→ PROBLEM DETAILS
All lines below containing "along" are to be listed.

→ TASK INPUTS
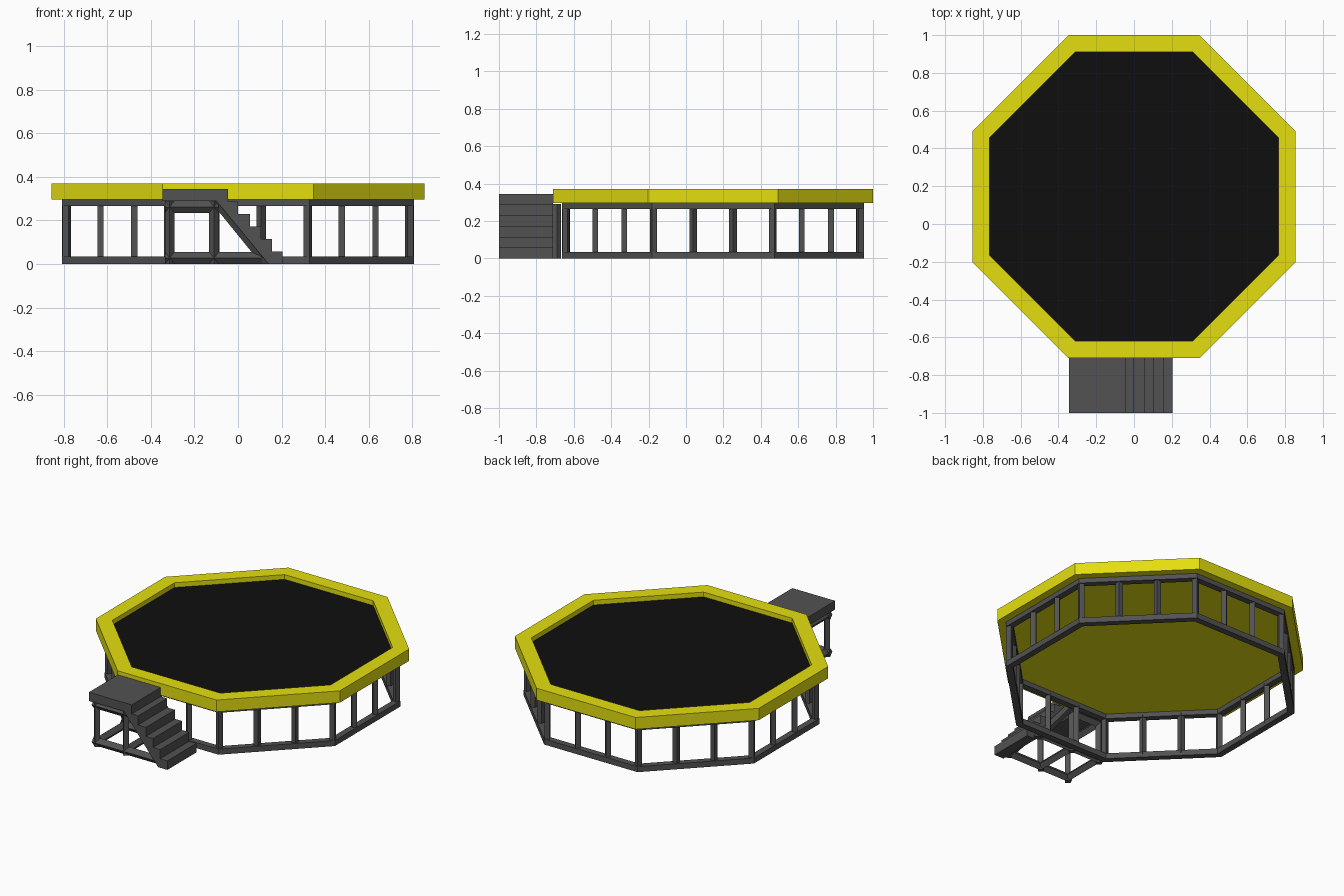
import bpy, bmesh, math
from mathutils import Vector

if "Cube" in bpy.data.objects:
    bpy.data.objects.remove(bpy.data.objects["Cube"])

CY = 0.145      # centre of the octagon in y
RATIO = 0.406   # half side length relative to apothem


def material(name, rgb):
    m = bpy.data.materials.new(name)
    m.diffuse_color = (*rgb, 1)
    m.use_nodes = True
    m.node_tree.nodes["Principled BSDF"].inputs["Base Color"].default_value = m.diffuse_color
    return m


YELLOW = material("yellow", (0.78, 0.74, 0.005))
BLACK = material("black", (0.0045, 0.0045, 0.0045))
STEEL = material("dark_grey", (0.084, 0.084, 0.084))


def finish(name, bm, mat):
    bmesh.ops.recalc_face_normals(bm, faces=bm.faces)
    me = bpy.data.meshes.new(name)
    bm.to_mesh(me)
    bm.free()
    me.materials.append(mat)
    ob = bpy.data.objects.new(name, me)
    bpy.context.collection.objects.link(ob)
    return ob


def prism(bm, points, offset):
    """Extrude a closed 3D polygon along offset."""
    face = bm.faces.new([bm.verts.new(p) for p in points])
    res = bmesh.ops.extrude_face_region(bm, geom=[face], use_keep_orig=True)
    verts = [g for g in res["geom"] if isinstance(g, bmesh.types.BMVert)]
    bmesh.ops.translate(bm, verts=verts, vec=offset)


def diamond_bar(bm, a, b, across, w, h):
    """Bar from a to b with a diamond section: half width w along across, half height h."""
    a, b, across = Vector(a), Vector(b), Vector(across).normalized()
    other = (b - a).cross(across).normalized()
    prism(bm, [a + across * w, a + other * h, a - across * w, a - other * h], b - a)


def octagon(ap, z):
    k = ap * RATIO
    pts = [(ap, -k), (ap, k), (k, ap), (-k, ap), (-ap, k), (-ap, -k), (-k, -ap), (k, -ap)]
    return [Vector((x, y + CY, z)) for x, y in pts]


def ring(bm, outer, inner, z0, z1):
    loops = [[bm.verts.new(p) for p in octagon(a, z)]
             for a, z in ((outer, z0), (outer, z1), (inner, z1), (inner, z0))]
    for k in range(4):
        a, b = loops[k], loops[(k + 1) % 4]
        for i in range(8):
            j = (i + 1) % 8
            bm.faces.new((a[i], a[j], b[j], b[i]))


# padded rim
bm = bmesh.new()
ring(bm, 0.855, 0.765, 0.295, 0.37)
finish("padded_rim", bm, YELLOW)

# floor under the mat
bm = bmesh.new()
prism(bm, octagon(0.765, 0.295), (0, 0, 0.03))
finish("floor_base", bm, YELLOW)

# mat
bm = bmesh.new()
prism(bm, octagon(0.765, 0.325), (0, 0, 0.015))
finish("floor_mat", bm, BLACK)

# rails
for name, z0, z1 in (("bottom_rail", 0, 0.035), ("top_rail", 0.265, 0.295)):
    bm = bmesh.new()
    ring(bm, 0.807, 0.767, z0, z1)
    finish(name, bm, STEEL)

# corner posts and two diamond posts along each side
bm = bmesh.new()
mid = octagon(0.786, 0.02)
up = Vector((0, 0, 0.26))
for i in range(8):
    c, nxt = mid[i], mid[(i + 1) % 8]
    radial = Vector((c.x, c.y - CY, 0))
    diamond_bar(bm, c, c + up, radial, 0.021, 0.021)
    for t in (1 / 3, 2 / 3):
        p = c.lerp(nxt, t)
        diamond_bar(bm, p, p + up, nxt - c, 0.021, 0.021)
finish("frame_posts", bm, STEEL)

# entry platform
bm = bmesh.new()
prism(bm, [(-0.345, -1, 0.29), (-0.045, -1, 0.29), (-0.045, -0.71, 0.29), (-0.345, -0.71, 0.29)],
      (0, 0, 0.055))
finish("platform", bm, STEEL)

# steps
profile = [(-0.10, 0.29), (-0.045, 0.29), (-0.045, 0.2875), (0.0, 0.2875)]
edges = [0.0, 0.055, 0.105, 0.155, 0.205]
for k in range(4):
    z = 0.0575 * (4 - k)
    profile += [(edges[k], z), (edges[k + 1], z)]
profile += [(0.205, 0), (0.14, 0)]
bm = bmesh.new()
prism(bm, [(x, -1.0, z) for x, z in profile], (0, 0.29, 0))
finish("steps", bm, STEEL)

# front and back stair frames with sloping stringer
Y = (0, 1, 0)
for name, y in (("front_stair_frame", -0.965), ("back_stair_frame", -0.689)):
    bm = bmesh.new()
    for x in (-0.313, -0.11):
        diamond_bar(bm, (x, y, 0.0), (x, y, 0.29), Y, 0.022, 0.022)
    diamond_bar(bm, (-0.335, y, 0.2625), (-0.09, y, 0.2625), Y, 0.022, 0.0275)
    diamond_bar(bm, (-0.335, y, 0.0275), (0.11, y, 0.0275), Y, 0.022, 0.0275)
    # stringer: diamond section sheared so both ends stay level
    prism(bm, [(-0.128, y, 0.29), (-0.093, y - 0.022, 0.29),
               (-0.063, y, 0.29), (-0.093, y + 0.022, 0.29)], (0.235, 0, -0.29))
    finish(name, bm, STEEL)

# cross rails joining both stair frames
bm = bmesh.new()
for x in (-0.313, -0.11):
    for z in (0.0275, 0.2625):
        diamond_bar(bm, (x, -0.965, z), (x, -0.689, z), (1, 0, 0), 0.022, 0.0275)
finish("stair_cross_rails", bm, STEEL)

→ REPLY TO THE TASK
    """Extrude a closed 3D polygon along offset."""
    """Bar from a to b with a diamond section: half width w along across, half height h."""
# corner posts and two diamond posts along each side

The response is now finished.